5900 plus the VNC Display number of the server. For example,
for a VNC Display of 3, the Unix command would include something
like: ssh -L 5900:ssh.gb.nrao.edu:5903. Most users should, never
need to adjust the local Base Port # for their SSH tunnel.
However, there will be times when some other VNC user on your local
computer, or a pre-existing VNC tunnel to a different server, will already
have used your local port of 5900. If you cannot connect and receive
messages that a tunnel could not be created, trying changing the Base
Port #. I recommend using a number in the 5900's so that you won't
stumble into a closed port on some router or firewall somewhere. It
may take a few tries before you can find an unused local port
Local VNC Viewer Path: If you have selected to Start
Local Viewer, this widget specifies the path to where you have placed
your local VNC viewer. Use the "..." button to browse for
the application. Or, type in the path if you already know it.
Even if you are using Windows, use "/" as the separator between
What START does
Once you have selected your options, you should press the START
button. Except for your password, the application stores all of the
options you have specified into a .cleoVNC file in your home directory when you
hit the START button.
A log window should appear that will show you the various PLINK
or SSH commands it is executing and all of the responses the application is
receiving from the remote computers. The log will also show you the
results of the application's own analysis, like a list of pre-existing
servers. If something goes wrong, the log window should help you determine
the cause of the problem and maybe a solution. Or, at least provide you
with the information you need to properly report a bug.
Start performs the following:
If Start Server is selected (e.g., ssh.gb.nrao.edu),
and a Server (Via) Host is not specified, the application performs
the equivalent of:
or, if a Server (Via) Host is specified (e.g.,
titania.gbt.nrao.edu), the application does an embedded SSH with:
The application then determines the display number from the
results returned by the remote computer. In our example, it returned a
display number of :3.
If Open SSH Port is selected, and continuing with our
example, the application performs the equivalent of:
or, if a Server (Via) Host is specified:
If Start Local Viewer is specified, the application
specified in the Local VNC Viewer Path widget is started.
If Auto Kill Server is specified, the application

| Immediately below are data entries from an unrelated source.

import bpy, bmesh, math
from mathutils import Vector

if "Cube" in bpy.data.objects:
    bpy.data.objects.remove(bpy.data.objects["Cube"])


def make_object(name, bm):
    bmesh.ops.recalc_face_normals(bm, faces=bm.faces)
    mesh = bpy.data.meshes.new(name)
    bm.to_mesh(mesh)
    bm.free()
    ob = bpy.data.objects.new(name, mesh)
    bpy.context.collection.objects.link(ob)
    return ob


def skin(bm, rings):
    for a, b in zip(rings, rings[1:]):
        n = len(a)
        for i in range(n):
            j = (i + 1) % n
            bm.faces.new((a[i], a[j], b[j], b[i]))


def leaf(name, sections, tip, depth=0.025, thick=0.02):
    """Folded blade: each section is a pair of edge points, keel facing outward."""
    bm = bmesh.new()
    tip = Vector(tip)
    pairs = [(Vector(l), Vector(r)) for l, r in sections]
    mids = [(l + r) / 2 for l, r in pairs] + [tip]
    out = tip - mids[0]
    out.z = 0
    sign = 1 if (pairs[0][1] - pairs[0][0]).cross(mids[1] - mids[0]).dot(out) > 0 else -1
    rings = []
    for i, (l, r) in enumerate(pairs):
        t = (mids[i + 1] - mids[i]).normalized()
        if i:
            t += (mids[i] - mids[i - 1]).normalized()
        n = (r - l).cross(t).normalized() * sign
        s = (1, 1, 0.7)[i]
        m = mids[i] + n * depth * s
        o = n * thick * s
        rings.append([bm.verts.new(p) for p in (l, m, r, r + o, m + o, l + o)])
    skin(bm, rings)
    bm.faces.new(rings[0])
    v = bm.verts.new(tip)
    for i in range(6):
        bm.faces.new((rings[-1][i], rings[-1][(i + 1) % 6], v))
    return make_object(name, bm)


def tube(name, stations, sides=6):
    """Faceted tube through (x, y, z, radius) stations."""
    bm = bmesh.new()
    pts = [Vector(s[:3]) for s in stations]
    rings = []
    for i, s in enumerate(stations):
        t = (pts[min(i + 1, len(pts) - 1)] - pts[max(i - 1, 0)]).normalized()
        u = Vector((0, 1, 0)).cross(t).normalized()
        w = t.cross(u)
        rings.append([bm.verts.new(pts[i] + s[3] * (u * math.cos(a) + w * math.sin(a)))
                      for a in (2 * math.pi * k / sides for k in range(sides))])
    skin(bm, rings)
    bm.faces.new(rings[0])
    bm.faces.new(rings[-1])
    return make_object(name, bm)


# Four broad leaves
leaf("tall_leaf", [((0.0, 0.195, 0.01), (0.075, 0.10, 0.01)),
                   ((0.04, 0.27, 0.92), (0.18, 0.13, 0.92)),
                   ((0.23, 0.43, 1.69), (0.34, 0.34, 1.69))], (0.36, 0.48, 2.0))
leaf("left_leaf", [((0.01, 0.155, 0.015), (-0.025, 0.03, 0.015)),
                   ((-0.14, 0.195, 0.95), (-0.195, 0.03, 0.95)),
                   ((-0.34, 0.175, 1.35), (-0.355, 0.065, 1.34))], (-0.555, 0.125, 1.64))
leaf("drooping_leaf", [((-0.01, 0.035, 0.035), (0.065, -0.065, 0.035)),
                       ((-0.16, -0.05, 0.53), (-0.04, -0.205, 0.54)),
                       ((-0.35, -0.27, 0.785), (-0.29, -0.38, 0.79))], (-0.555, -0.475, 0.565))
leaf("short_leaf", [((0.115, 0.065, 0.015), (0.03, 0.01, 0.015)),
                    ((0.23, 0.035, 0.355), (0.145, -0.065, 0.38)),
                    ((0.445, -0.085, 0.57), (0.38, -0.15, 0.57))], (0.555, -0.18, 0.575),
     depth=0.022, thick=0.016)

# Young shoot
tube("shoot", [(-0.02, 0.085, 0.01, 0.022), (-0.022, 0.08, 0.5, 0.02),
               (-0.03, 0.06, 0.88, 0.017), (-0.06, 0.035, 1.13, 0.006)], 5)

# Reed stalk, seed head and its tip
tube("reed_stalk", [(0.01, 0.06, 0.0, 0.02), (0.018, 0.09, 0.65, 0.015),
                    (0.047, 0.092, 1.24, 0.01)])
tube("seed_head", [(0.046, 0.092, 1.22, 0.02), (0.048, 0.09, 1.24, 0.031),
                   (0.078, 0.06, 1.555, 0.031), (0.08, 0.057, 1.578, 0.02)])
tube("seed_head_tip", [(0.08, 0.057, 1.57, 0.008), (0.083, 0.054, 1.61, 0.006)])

waits until the local viewer terminates. Continuing our example, after
you exit the viewer, or if the viewer fails to come up, the
application executes either:
or, if a Server (Via) Host is specified:
ssh -X -C email@example.com ssh -X -C firstname.lastname@example.org
/usr/bin/vncserver -kill :3
(Note: The exact commands VNCTool executes will be
different than those given above and are presented in the log window. The
above commands are for illustration and educational purposes only.)
There are a few other helpful commands VNCTool provides:
List Existing Servers: Retrieves a list of all
servers you may be running from the account you specified.
Essentially, ssh's into the specified remote computer, does an ls
on your ~/.vnc directory and finds files that have .pid
Manually Kill Pre-Existing Servers: Will kill the VNC
server on the specified display on the machine you specified in step
one. A useful tool if, for example, you didn't specify Auto Kill
Server and now want to kill a server that server.
Debug Plink/SSH: Try this tool if you are having
troubles connecting to the remote computer. Possible problems can stem
from thinks like the remote and local computers not ttrusting each
other: SSH and the window's equivalent Plink will not complete
connections to computers that you have not authorized. This button
will help you resolve SSH identifications and check that the other, more
complicated SSH commands VNCTool uses will have a chance to succeed.
Reset Defaults: Resets the applications options to
Here's the current wish list for VNCTool:
Add an option where the user can specify the color depth the
server should use. This might help users with slow internet
List and/or kill all existing SSH tunnel. Currently,
if you don't specify Auto Kill Server, any tunnels you create will
exist until you log off. These tunnels might force you to use a
non-default value for Base Port #.